What to produce >> The records below are to be repeated exactly, minus any pictures.

Task inputs >>
══════════
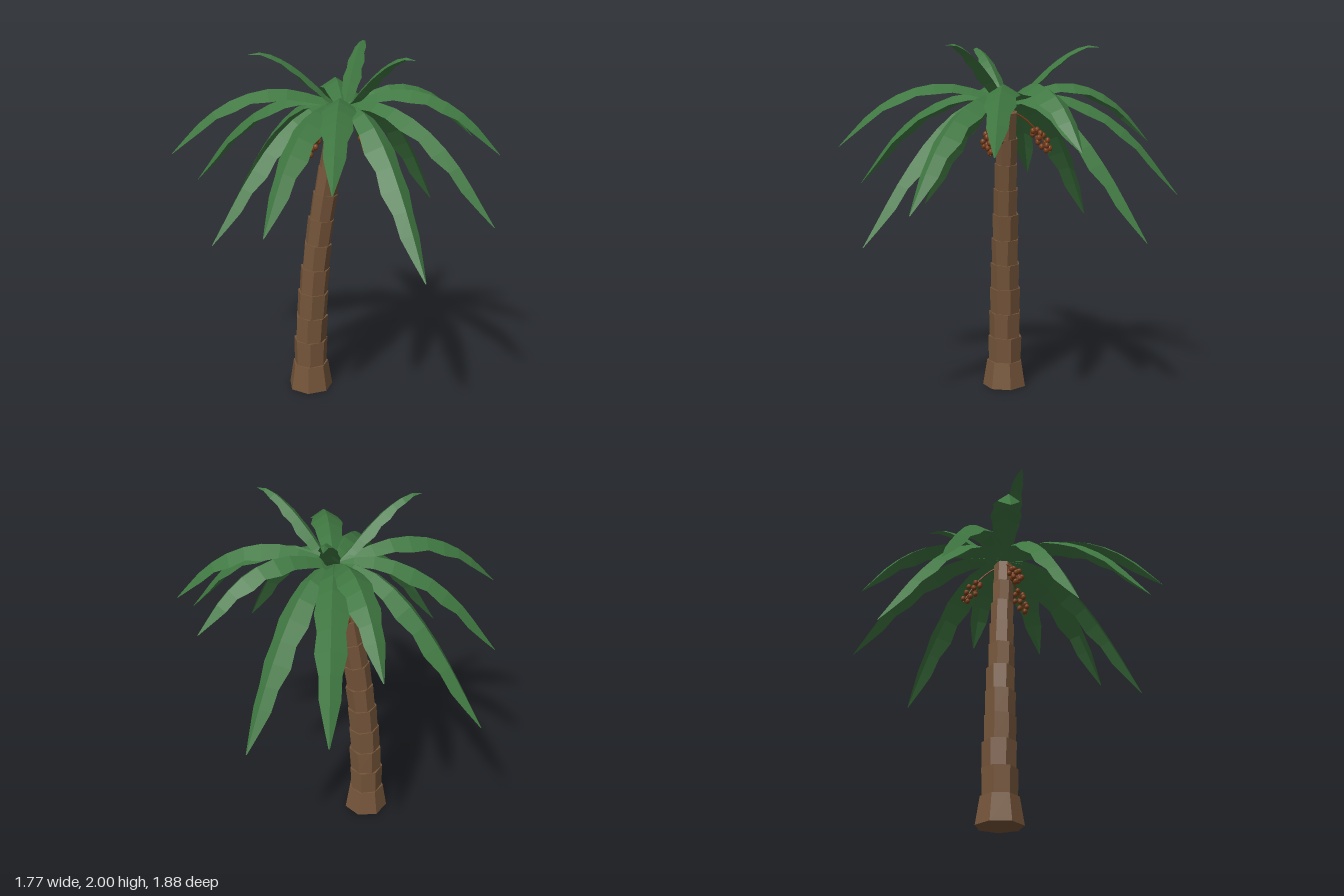
import * as THREE from 'three';

const V = (x, y, z) => new THREE.Vector3(x, y, z);
const mat = (color, side = THREE.FrontSide) =>
  new THREE.MeshStandardMaterial({ color, side, flatShading: true, roughness: 1 });

const bark = mat(0x75553a);
const leaf = mat(0x3f7741, THREE.DoubleSide);
const fruit = mat(0x7a3d18);
const crown = V(0.03, 1.68, 0);

// Side profiles of a frond: [fraction of reach, height]
const profiles = {
  high: [[0, 1.69], [0.1, 1.735], [0.37, 1.795], [0.6, 1.755], [0.8, 1.645], [1, 1.45]],
  mid: [[0, 1.69], [0.1, 1.725], [0.27, 1.738], [0.5, 1.67], [0.73, 1.515], [1, 1.2]],
  low: [[0, 1.69], [0.12, 1.715], [0.3, 1.685], [0.51, 1.555], [0.72, 1.34], [1, 0.96]],
  young: [[0, 1.68], [0.15, 1.735], [0.27, 1.8], [0.58, 1.935], [0.85, 1.998], [1, 1.99]],
};
// Half widths from root to tip, with a ragged edge
const halfWidths = [0.03, 0.05, 0.066, 0.075, 0.09, 0.072, 0.082, 0.058, 0.055, 0.03, 0.003];

// Folded leaf: a ridge with two drooping halves, swept along its curve to the tip
function frondGeometry(tip, profile, scale) {
  const sag = tip.y - profile[profile.length - 1][1];
  const curve = new THREE.CatmullRomCurve3(profile.map(([s, y]) =>
    V(crown.x + (tip.x - crown.x) * s, y + sag * s * s, crown.z + (tip.z - crown.z) * s)));
  const across = V(tip.z - crown.z, 0, crown.x - tip.x).normalize();
  const positions = [], index = [];
  const last = halfWidths.length - 1;
  halfWidths.forEach((width, i) => {
    const w = width * scale;
    const ridge = curve.getPointAt(i / last);
    const down = curve.getTangentAt(i / last).cross(across).normalize();
    if (down.y > 0) down.negate();
    for (const side of [-1, 0, 1]) {
      const p = ridge.clone().addScaledVector(across, side * w)
        .addScaledVector(down, Math.abs(side) * w * 0.62);
      positions.push(p.x, p.y, p.z);
    }
    if (i < last) {
      for (const a of [i * 3, i * 3 + 1]) index.push(a, a + 3, a + 1, a + 1, a + 3, a + 4);
    }
  });
  const g = new THREE.BufferGeometry();
  g.setAttribute('position', new THREE.Float32BufferAttribute(positions, 3));
  g.setIndex(index);
  g.computeVertexNormals();
  return g;
}

// Leaning trunk of stacked, slightly flared segments
function makeTrunk() {
  const trunk = new THREE.Group();
  trunk.name = 'trunk';
  const path = new THREE.CatmullRomCurve3([
    V(-0.162, 0, 0.013), V(-0.159, 0.3, 0.01), V(-0.138, 0.65, 0.01),
    V(-0.106, 0.95, 0.01), V(-0.052, 1.3, 0.008), V(0.015, 1.635, 0.005)]);
  const count = 11;
  for (let i = 0; i < count; i++) {
    const a = path.getPointAt(i / count), b = path.getPointAt((i + 1) / count);
    const r = 0.106 - 0.0048 * i;
    const seg = new THREE.Mesh(
      new THREE.CylinderGeometry(i ? r : 0.106, i ? r * 0.96 : 0.131, a.distanceTo(b) + 0.004, 7), bark);
    seg.name = i ? 'trunkSegment' : 'trunkBase';
    seg.position.copy(a).add(b).multiplyScalar(0.5);
    if (i) {
      seg.quaternion.setFromUnitVectors(V(0, 1, 0), b.clone().sub(a).normalize());
      seg.rotateY(Math.sin(i * 2.3) * 0.12);
    }
    trunk.add(seg);
  }
  return trunk;
}

// Sparse bunch of fruit along a slanting stalk
function makeBunch(angle) {
  const bunch = new THREE.Group();
  bunch.name = 'fruitBunch';
  const stalk = new THREE.CatmullRomCurve3([
    V(0, 1.65, 0), V(0.09, 1.6, 0), V(0.16, 1.53, 0), V(0.235, 1.41, 0)]);
  const stem = new THREE.Mesh(new THREE.TubeGeometry(stalk, 8, 0.005, 5), fruit);
  stem.name = 'fruitStalk';
  bunch.add(stem);
  const berry = new THREE.IcosahedronGeometry(0.015, 1);
  for (let i = 0; i < 15; i++) {
    const t = i / 14, turn = i * 2.4;
    const spread = 0.016 + 0.018 * Math.sin(Math.PI * t);
    const date = new THREE.Mesh(berry, fruit);
    date.name = 'fruit';
    date.position.copy(stalk.getPoint(0.6 + 0.34 * t))
      .add(V(Math.cos(turn) * spread, -0.01, Math.sin(turn) * spread));
    date.scale.y = 1.2;
    bunch.add(date);
  }
  bunch.position.set(0.015, 0, 0);
  bunch.rotation.y = angle;
  return bunch;
}

export function createModel() {
  const model = new THREE.Group();
  model.name = 'palmTree';
  model.add(makeTrunk());

  // Fronds by tip position (x, y, z) and profile
  const fronds = [
    [0.13, 1.18, -0.94, 'mid'], [-0.14, 1.46, -0.82, 'high'], [0.535, 0.98, -0.695, 'low'],
    [0.755, 1.47, -0.32, 'high'], [0.885, 1.46, 0.11, 'high'], [0.84, 1.18, 0.515, 'mid'],
    [0.5, 0.965, 0.775, 'low'], [0.055, 1.45, 0.94, 'high'], [-0.285, 1.205, 0.86, 'mid'],
    [-0.62, 1.035, 0.495, 'low'], [-0.89, 1.45, 0.19, 'high'], [-0.84, 1.21, -0.17, 'mid'],
    [-0.71, 0.95, -0.53, 'low'],
    [0.12, 1.99, -0.49, 'young'], [-0.455, 1.99, 0.19, 'young'], [0.42, 1.99, 0.34, 'young'],
  ];
  const foliage = new THREE.Group();
  foliage.name = 'foliage';
  for (const [x, y, z, kind] of fronds) {
    const frond = new THREE.Mesh(
      frondGeometry(V(x, y, z), profiles[kind], kind === 'young' ? 0.6 : 1), leaf);
    frond.name = kind + 'Frond';
    foliage.add(frond);
  }
  model.add(foliage);

  // Three bunches evenly spaced under the crown
  for (let i = 0; i < 3; i++) model.add(makeBunch(-0.47 - i * Math.PI * 2 / 3));
  return model;
}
══════════
Task output >>
import * as THREE from 'three';

const V = (x, y, z) => new THREE.Vector3(x, y, z);
const mat = (color, side = THREE.FrontSide) =>
  new THREE.MeshStandardMaterial({ color, side, flatShading: true, roughness: 1 });

const bark = mat(0x75553a);
const leaf = mat(0x3f7741, THREE.DoubleSide);
const fruit = mat(0x7a3d18);
const crown = V(0.03, 1.68, 0);

// Side profiles of a frond: [fraction of reach, height]
const profiles = {
  high: [[0, 1.69], [0.1, 1.735], [0.37, 1.795], [0.6, 1.755], [0.8, 1.645], [1, 1.45]],
  mid: [[0, 1.69], [0.1, 1.725], [0.27, 1.738], [0.5, 1.67], [0.73, 1.515], [1, 1.2]],
  low: [[0, 1.69], [0.12, 1.715], [0.3, 1.685], [0.51, 1.555], [0.72, 1.34], [1, 0.96]],
  young: [[0, 1.68], [0.15, 1.735], [0.27, 1.8], [0.58, 1.935], [0.85, 1.998], [1, 1.99]],
};
// Half widths from root to tip, with a ragged edge
const halfWidths = [0.03, 0.05, 0.066, 0.075, 0.09, 0.072, 0.082, 0.058, 0.055, 0.03, 0.003];

// Folded leaf: a ridge with two drooping halves, swept along its curve to the tip
function frondGeometry(tip, profile, scale) {
  const sag = tip.y - profile[profile.length - 1][1];
  const curve = new THREE.CatmullRomCurve3(profile.map(([s, y]) =>
    V(crown.x + (tip.x - crown.x) * s, y + sag * s * s, crown.z + (tip.z - crown.z) * s)));
  const across = V(tip.z - crown.z, 0, crown.x - tip.x).normalize();
  const positions = [], index = [];
  const last = halfWidths.length - 1;
  halfWidths.forEach((width, i) => {
    const w = width * scale;
    const ridge = curve.getPointAt(i / last);
    const down = curve.getTangentAt(i / last).cross(across).normalize();
    if (down.y > 0) down.negate();
    for (const side of [-1, 0, 1]) {
      const p = ridge.clone().addScaledVector(across, side * w)
        .addScaledVector(down, Math.abs(side) * w * 0.62);
      positions.push(p.x, p.y, p.z);
    }
    if (i < last) {
      for (const a of [i * 3, i * 3 + 1]) index.push(a, a + 3, a + 1, a + 1, a + 3, a + 4);
    }
  });
  const g = new THREE.BufferGeometry();
  g.setAttribute('position', new THREE.Float32BufferAttribute(positions, 3));
  g.setIndex(index);
  g.computeVertexNormals();
  return g;
}

// Leaning trunk of stacked, slightly flared segments
function makeTrunk() {
  const trunk = new THREE.Group();
  trunk.name = 'trunk';
  const path = new THREE.CatmullRomCurve3([
    V(-0.162, 0, 0.013), V(-0.159, 0.3, 0.01), V(-0.138, 0.65, 0.01),
    V(-0.106, 0.95, 0.01), V(-0.052, 1.3, 0.008), V(0.015, 1.635, 0.005)]);
  const count = 11;
  for (let i = 0; i < count; i++) {
    const a = path.getPointAt(i / count), b = path.getPointAt((i + 1) / count);
    const r = 0.106 - 0.0048 * i;
    const seg = new THREE.Mesh(
      new THREE.CylinderGeometry(i ? r : 0.106, i ? r * 0.96 : 0.131, a.distanceTo(b) + 0.004, 7), bark);
    seg.name = i ? 'trunkSegment' : 'trunkBase';
    seg.position.copy(a).add(b).multiplyScalar(0.5);
    if (i) {
      seg.quaternion.setFromUnitVectors(V(0, 1, 0), b.clone().sub(a).normalize());
      seg.rotateY(Math.sin(i * 2.3) * 0.12);
    }
    trunk.add(seg);
  }
  return trunk;
}

// Sparse bunch of fruit along a slanting stalk
function makeBunch(angle) {
  const bunch = new THREE.Group();
  bunch.name = 'fruitBunch';
  const stalk = new THREE.CatmullRomCurve3([
    V(0, 1.65, 0), V(0.09, 1.6, 0), V(0.16, 1.53, 0), V(0.235, 1.41, 0)]);
  const stem = new THREE.Mesh(new THREE.TubeGeometry(stalk, 8, 0.005, 5), fruit);
  stem.name = 'fruitStalk';
  bunch.add(stem);
  const berry = new THREE.IcosahedronGeometry(0.015, 1);
  for (let i = 0; i < 15; i++) {
    const t = i / 14, turn = i * 2.4;
    const spread = 0.016 + 0.018 * Math.sin(Math.PI * t);
    const date = new THREE.Mesh(berry, fruit);
    date.name = 'fruit';
    date.position.copy(stalk.getPoint(0.6 + 0.34 * t))
      .add(V(Math.cos(turn) * spread, -0.01, Math.sin(turn) * spread));
    date.scale.y = 1.2;
    bunch.add(date);
  }
  bunch.position.set(0.015, 0, 0);
  bunch.rotation.y = angle;
  return bunch;
}

export function createModel() {
  const model = new THREE.Group();
  model.name = 'palmTree';
  model.add(makeTrunk());

  // Fronds by tip position (x, y, z) and profile
  const fronds = [
    [0.13, 1.18, -0.94, 'mid'], [-0.14, 1.46, -0.82, 'high'], [0.535, 0.98, -0.695, 'low'],
    [0.755, 1.47, -0.32, 'high'], [0.885, 1.46, 0.11, 'high'], [0.84, 1.18, 0.515, 'mid'],
    [0.5, 0.965, 0.775, 'low'], [0.055, 1.45, 0.94, 'high'], [-0.285, 1.205, 0.86, 'mid'],
    [-0.62, 1.035, 0.495, 'low'], [-0.89, 1.45, 0.19, 'high'], [-0.84, 1.21, -0.17, 'mid'],
    [-0.71, 0.95, -0.53, 'low'],
    [0.12, 1.99, -0.49, 'young'], [-0.455, 1.99, 0.19, 'young'], [0.42, 1.99, 0.34, 'young'],
  ];
  const foliage = new THREE.Group();
  foliage.name = 'foliage';
  for (const [x, y, z, kind] of fronds) {
    const frond = new THREE.Mesh(
      frondGeometry(V(x, y, z), profiles[kind], kind === 'young' ? 0.6 : 1), leaf);
    frond.name = kind + 'Frond';
    foliage.add(frond);
  }
  model.add(foliage);

  // Three bunches evenly spaced under the crown
  for (let i = 0; i < 3; i++) model.add(makeBunch(-0.47 - i * Math.PI * 2 / 3));
  return model;
}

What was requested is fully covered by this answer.